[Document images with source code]
-- Opening Marker --

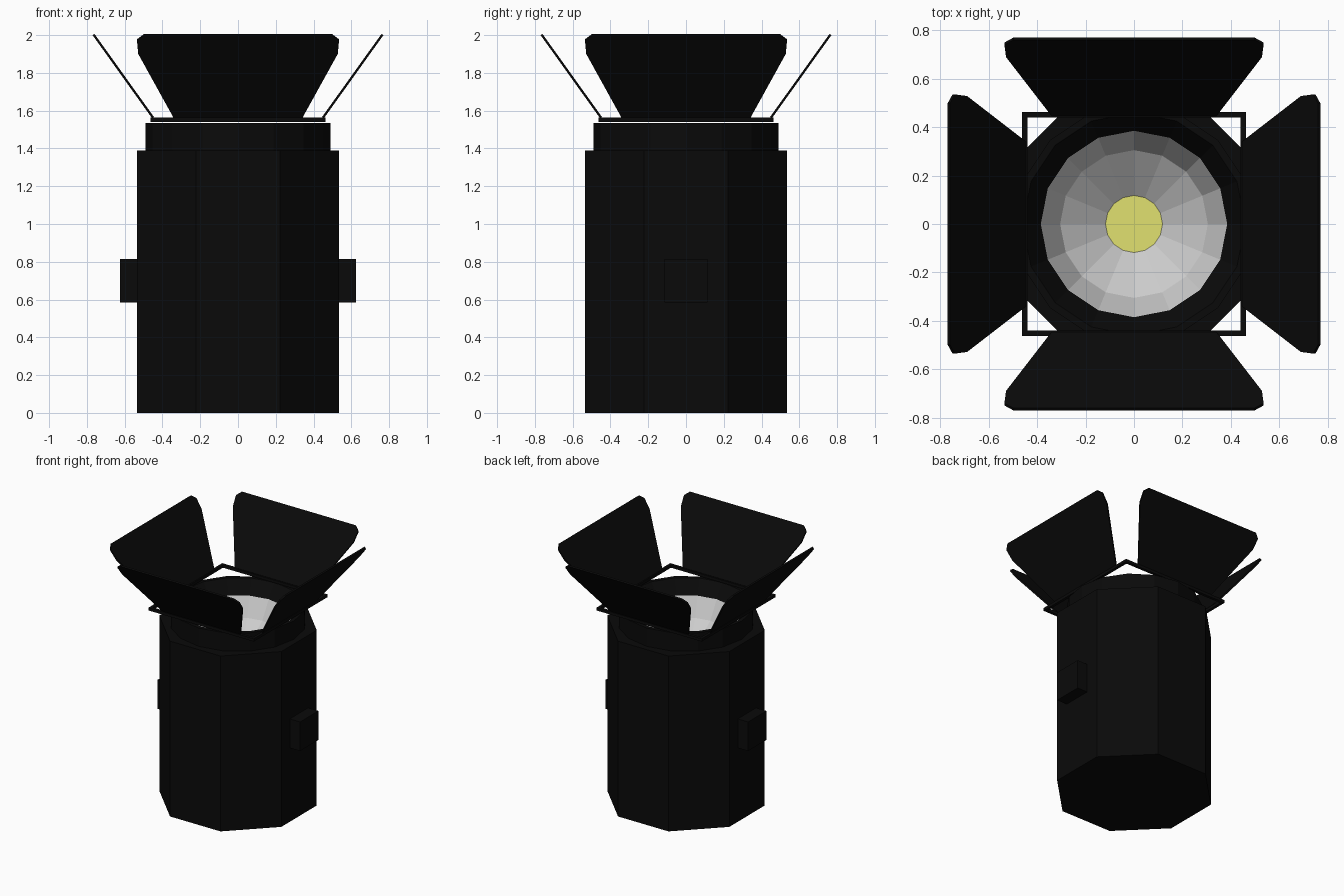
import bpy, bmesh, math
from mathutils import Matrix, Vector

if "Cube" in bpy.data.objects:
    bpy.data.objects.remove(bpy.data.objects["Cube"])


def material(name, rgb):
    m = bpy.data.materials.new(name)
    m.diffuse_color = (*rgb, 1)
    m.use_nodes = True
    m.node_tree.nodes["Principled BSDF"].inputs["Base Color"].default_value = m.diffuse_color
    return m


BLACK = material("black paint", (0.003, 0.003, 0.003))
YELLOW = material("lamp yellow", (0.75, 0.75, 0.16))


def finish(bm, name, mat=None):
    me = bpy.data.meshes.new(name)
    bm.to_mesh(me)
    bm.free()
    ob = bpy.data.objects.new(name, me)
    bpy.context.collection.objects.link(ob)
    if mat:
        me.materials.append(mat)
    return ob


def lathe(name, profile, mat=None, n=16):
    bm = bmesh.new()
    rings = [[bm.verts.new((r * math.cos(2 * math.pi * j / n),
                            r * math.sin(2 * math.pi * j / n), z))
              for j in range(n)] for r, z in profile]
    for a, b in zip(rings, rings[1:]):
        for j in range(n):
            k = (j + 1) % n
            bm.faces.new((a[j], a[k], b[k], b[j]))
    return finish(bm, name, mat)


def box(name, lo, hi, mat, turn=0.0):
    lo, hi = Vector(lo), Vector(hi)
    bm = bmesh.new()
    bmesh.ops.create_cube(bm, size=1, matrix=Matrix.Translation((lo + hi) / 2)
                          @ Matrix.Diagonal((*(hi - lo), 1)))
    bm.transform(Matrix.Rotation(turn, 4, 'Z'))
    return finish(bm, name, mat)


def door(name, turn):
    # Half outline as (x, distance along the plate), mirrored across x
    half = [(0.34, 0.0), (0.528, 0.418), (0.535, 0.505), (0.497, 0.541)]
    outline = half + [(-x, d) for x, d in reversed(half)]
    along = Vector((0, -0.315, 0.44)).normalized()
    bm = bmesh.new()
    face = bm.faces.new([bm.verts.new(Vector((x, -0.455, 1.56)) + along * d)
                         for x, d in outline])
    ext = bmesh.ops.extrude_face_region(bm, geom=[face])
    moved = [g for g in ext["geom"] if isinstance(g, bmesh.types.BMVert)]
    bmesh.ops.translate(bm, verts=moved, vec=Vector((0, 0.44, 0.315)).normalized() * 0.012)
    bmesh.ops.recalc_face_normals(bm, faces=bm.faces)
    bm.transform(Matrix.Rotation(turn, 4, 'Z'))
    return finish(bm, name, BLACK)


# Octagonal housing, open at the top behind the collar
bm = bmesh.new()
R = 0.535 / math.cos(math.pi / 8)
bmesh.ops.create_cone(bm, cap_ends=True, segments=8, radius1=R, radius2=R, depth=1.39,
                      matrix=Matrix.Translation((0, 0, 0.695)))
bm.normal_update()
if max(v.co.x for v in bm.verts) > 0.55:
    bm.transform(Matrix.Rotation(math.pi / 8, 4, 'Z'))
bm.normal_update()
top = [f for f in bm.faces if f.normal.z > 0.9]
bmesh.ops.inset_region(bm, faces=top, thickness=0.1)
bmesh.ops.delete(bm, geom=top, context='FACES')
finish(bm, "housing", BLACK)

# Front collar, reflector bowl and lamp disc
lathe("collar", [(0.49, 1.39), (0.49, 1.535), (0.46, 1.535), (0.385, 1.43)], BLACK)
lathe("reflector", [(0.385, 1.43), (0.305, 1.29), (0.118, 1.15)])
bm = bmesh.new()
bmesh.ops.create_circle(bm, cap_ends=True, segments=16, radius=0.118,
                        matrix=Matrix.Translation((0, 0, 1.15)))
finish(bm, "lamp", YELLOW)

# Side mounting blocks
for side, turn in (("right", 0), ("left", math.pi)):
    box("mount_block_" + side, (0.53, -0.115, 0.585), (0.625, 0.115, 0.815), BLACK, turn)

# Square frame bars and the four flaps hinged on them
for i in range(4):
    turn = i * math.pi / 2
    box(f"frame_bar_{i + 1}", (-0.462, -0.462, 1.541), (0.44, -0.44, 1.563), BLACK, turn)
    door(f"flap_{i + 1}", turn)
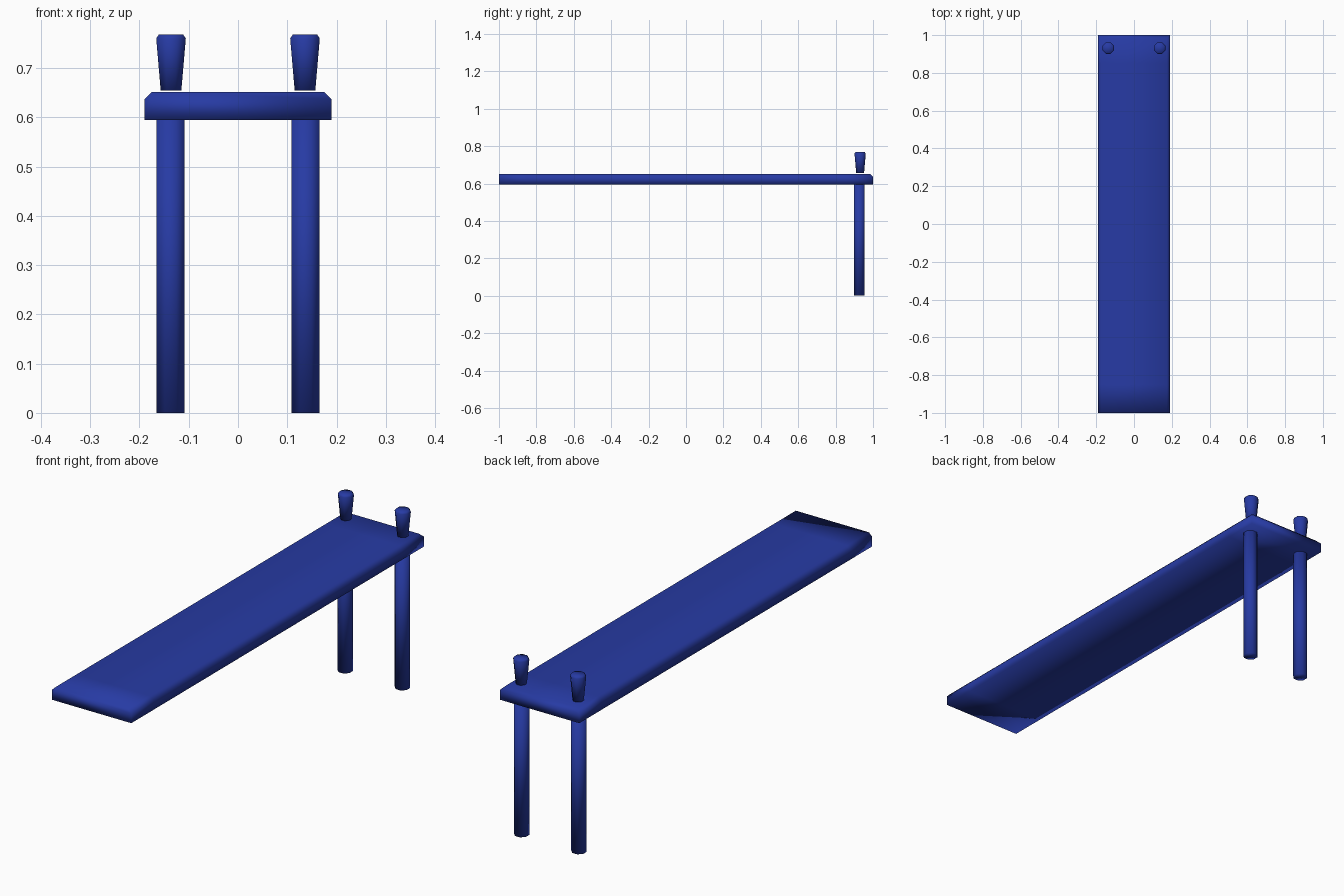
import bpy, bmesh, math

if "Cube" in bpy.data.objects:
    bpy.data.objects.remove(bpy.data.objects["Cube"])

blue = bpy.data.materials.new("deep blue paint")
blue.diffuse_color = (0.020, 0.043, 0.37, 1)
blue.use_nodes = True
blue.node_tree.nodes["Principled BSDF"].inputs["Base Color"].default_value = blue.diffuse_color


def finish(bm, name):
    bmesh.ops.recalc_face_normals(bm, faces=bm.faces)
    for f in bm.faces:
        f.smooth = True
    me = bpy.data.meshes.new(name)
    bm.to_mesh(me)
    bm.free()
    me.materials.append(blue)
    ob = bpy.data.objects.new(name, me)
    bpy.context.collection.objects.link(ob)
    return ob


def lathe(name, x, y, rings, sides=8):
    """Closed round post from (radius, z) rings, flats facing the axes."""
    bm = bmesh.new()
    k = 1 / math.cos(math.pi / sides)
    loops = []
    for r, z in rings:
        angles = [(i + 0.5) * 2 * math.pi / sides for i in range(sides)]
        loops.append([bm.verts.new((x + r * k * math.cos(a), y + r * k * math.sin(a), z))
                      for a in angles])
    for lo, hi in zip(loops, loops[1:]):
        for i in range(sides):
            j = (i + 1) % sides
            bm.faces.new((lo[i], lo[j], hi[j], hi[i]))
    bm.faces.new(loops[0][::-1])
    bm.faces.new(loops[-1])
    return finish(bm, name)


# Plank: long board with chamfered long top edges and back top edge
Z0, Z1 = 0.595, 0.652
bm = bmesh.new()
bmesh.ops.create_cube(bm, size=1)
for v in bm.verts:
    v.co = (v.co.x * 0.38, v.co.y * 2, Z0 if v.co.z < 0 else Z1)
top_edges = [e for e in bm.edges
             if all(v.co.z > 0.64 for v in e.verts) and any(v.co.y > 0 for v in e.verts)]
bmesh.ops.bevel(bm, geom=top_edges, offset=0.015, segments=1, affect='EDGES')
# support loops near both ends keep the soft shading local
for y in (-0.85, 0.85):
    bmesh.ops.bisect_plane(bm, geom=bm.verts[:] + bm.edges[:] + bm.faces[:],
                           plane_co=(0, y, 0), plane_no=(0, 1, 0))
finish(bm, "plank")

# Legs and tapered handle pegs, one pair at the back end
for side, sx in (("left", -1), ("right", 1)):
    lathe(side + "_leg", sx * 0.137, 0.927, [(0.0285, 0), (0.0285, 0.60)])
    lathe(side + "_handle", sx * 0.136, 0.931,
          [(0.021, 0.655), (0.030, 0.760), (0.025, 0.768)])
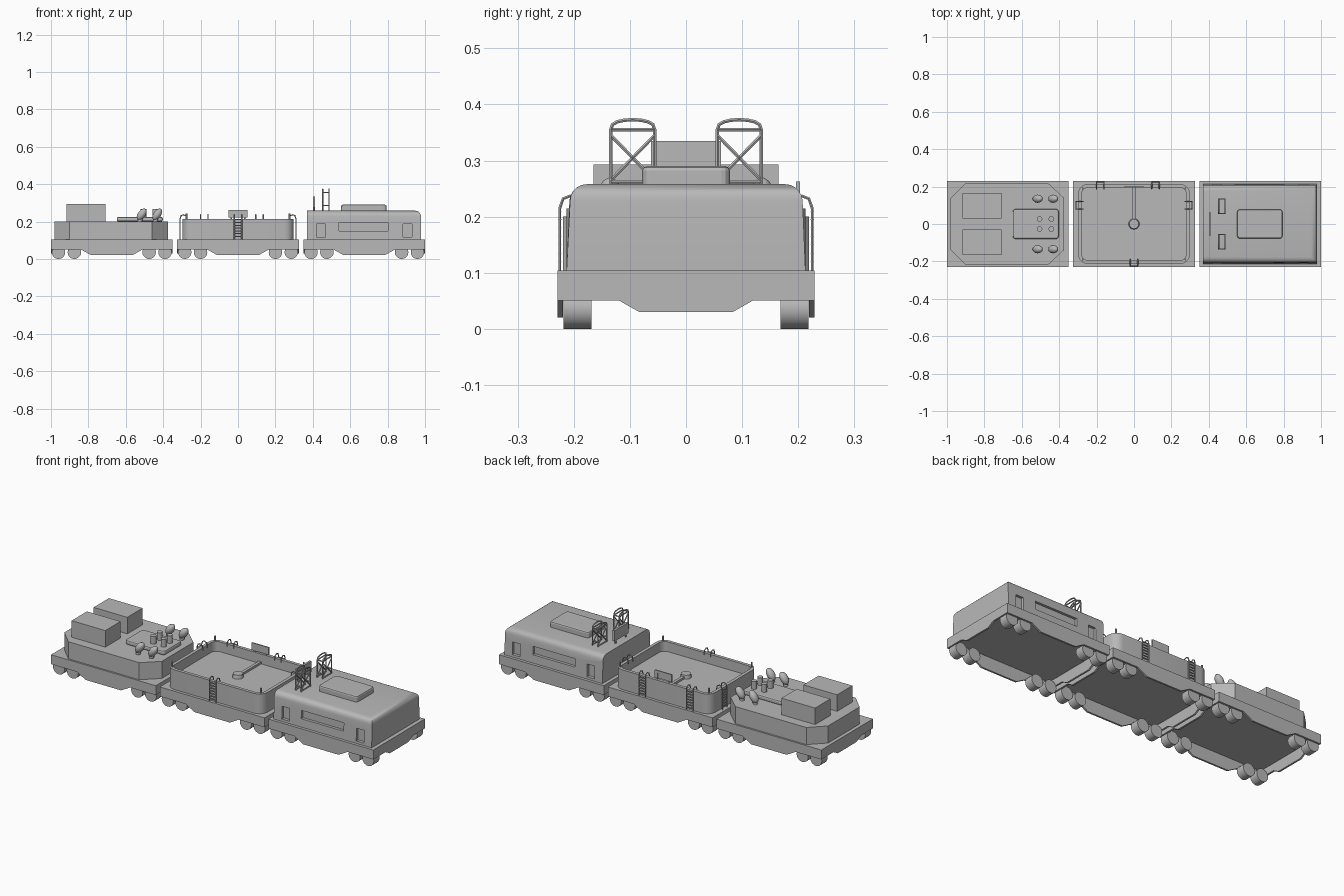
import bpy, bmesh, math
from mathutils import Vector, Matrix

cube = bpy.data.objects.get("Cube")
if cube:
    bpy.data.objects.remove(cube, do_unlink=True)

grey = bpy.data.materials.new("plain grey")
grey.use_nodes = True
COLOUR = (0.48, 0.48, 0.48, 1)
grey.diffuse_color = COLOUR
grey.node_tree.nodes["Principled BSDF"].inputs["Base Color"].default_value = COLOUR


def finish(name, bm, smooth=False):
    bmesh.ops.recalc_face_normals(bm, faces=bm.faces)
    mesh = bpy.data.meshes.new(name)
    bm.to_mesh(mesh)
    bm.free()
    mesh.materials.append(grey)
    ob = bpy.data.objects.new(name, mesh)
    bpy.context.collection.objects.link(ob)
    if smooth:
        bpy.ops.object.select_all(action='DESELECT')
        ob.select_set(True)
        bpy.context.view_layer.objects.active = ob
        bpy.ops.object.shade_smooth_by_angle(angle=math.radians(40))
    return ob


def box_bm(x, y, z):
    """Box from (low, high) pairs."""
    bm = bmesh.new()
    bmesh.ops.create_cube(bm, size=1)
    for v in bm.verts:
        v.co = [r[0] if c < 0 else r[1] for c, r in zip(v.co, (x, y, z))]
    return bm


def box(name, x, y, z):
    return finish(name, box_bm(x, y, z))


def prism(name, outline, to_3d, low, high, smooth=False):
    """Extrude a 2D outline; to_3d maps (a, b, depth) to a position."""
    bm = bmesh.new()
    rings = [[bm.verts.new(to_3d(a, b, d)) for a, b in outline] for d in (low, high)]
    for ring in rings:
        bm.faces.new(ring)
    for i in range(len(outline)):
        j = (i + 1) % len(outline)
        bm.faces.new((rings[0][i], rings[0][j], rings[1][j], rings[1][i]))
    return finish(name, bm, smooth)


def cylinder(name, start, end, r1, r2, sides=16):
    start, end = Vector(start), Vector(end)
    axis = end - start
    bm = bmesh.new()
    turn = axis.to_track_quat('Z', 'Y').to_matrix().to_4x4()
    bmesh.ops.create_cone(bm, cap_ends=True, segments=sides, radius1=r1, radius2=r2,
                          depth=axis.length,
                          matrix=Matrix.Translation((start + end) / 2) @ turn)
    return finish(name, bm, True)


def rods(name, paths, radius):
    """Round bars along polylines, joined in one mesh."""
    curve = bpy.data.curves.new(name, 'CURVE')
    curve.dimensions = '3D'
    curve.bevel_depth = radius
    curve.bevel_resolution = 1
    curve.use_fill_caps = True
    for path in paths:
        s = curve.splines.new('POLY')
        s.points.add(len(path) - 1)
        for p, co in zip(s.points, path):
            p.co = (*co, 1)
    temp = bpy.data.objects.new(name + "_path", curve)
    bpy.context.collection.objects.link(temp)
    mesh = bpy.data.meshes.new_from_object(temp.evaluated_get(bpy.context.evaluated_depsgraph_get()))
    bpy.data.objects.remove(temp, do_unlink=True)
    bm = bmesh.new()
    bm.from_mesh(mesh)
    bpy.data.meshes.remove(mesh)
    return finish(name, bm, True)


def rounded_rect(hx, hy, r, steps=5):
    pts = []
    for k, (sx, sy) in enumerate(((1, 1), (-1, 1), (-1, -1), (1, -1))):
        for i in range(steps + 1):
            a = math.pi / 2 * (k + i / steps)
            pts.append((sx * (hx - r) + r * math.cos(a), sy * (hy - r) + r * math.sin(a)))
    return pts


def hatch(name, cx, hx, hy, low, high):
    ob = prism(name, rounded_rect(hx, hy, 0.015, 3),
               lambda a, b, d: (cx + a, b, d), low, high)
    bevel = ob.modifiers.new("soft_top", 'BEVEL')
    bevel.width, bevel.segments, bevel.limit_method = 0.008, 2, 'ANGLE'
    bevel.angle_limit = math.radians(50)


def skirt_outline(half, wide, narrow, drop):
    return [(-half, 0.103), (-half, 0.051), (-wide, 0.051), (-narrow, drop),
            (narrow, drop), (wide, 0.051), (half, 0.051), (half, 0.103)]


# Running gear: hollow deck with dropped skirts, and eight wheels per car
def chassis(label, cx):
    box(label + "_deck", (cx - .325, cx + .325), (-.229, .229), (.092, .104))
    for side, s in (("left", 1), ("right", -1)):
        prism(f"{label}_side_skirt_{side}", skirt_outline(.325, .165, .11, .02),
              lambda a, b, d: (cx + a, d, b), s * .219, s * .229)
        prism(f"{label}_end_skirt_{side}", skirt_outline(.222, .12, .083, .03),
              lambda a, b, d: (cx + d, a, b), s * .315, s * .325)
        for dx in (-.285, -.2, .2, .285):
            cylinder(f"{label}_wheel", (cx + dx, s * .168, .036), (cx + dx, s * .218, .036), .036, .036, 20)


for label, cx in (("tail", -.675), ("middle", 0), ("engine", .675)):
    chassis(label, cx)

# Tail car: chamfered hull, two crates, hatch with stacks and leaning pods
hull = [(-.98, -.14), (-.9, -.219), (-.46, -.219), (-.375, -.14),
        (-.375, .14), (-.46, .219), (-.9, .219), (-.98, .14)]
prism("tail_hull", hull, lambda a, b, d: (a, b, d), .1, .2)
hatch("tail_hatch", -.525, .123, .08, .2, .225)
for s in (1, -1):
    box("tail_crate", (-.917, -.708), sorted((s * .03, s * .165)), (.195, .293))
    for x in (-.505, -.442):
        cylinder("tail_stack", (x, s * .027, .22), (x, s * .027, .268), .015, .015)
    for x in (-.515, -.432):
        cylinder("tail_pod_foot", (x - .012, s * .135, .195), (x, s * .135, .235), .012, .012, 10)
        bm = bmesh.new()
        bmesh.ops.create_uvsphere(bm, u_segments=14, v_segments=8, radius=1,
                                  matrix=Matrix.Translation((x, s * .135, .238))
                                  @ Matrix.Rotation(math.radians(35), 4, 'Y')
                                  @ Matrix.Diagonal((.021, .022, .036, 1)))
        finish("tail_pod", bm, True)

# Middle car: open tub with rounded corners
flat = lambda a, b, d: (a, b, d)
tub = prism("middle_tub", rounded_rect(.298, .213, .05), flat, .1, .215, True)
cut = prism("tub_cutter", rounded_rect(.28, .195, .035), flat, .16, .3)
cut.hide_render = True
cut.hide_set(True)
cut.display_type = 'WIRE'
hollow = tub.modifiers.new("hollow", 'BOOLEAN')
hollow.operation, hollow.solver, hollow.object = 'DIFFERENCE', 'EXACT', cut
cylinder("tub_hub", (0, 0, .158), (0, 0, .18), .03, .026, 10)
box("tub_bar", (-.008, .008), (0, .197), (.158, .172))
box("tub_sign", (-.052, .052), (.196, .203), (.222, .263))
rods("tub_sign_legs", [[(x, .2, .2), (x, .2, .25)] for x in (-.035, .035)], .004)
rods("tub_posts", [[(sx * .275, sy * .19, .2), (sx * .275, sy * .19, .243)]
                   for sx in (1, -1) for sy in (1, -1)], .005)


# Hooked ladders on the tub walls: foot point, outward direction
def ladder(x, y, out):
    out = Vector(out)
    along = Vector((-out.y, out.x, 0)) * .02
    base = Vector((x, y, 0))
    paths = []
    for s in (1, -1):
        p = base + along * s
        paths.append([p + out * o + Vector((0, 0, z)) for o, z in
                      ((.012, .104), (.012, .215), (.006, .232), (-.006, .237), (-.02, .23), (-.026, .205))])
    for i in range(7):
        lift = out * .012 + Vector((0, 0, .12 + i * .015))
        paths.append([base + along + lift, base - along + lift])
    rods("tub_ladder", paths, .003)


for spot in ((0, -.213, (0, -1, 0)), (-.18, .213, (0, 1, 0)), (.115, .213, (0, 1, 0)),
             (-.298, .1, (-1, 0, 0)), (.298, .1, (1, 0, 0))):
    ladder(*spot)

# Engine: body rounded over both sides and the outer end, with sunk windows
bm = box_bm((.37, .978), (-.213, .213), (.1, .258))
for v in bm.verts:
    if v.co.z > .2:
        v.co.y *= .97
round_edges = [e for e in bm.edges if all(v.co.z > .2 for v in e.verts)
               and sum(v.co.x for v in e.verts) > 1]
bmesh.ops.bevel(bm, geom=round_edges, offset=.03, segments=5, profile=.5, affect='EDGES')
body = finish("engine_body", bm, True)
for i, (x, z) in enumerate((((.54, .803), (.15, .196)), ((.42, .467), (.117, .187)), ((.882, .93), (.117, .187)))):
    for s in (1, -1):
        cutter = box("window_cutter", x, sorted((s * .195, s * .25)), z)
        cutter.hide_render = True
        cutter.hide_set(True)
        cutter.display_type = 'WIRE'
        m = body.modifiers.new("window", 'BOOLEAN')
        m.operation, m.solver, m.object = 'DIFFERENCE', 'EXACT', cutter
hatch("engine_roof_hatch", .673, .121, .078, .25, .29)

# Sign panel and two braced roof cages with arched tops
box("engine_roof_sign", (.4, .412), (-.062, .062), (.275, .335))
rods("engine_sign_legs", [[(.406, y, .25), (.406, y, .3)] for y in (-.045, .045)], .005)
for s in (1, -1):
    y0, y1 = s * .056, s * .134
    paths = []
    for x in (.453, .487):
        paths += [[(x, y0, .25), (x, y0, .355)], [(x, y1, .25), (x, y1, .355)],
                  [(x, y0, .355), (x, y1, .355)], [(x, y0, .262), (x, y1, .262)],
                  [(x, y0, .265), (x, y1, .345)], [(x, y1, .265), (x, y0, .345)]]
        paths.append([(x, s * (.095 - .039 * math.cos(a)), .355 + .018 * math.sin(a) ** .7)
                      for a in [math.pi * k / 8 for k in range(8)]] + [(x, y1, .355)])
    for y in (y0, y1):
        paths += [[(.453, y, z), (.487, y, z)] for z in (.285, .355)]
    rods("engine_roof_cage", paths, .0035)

-- Closing Marker --

**INSTRUCTIONS FOR THE TASK**
Nothing but the lines from the first line of the data through the line with "m.use_nodes = True" belongs in the answer, copied exactly and without pictures.

**EXPECTED OUTPUT**
import bpy, bmesh, math
from mathutils import Matrix, Vector

if "Cube" in bpy.data.objects:
    bpy.data.objects.remove(bpy.data.objects["Cube"])


def material(name, rgb):
    m = bpy.data.materials.new(name)
    m.diffuse_color = (*rgb, 1)
    m.use_nodes = True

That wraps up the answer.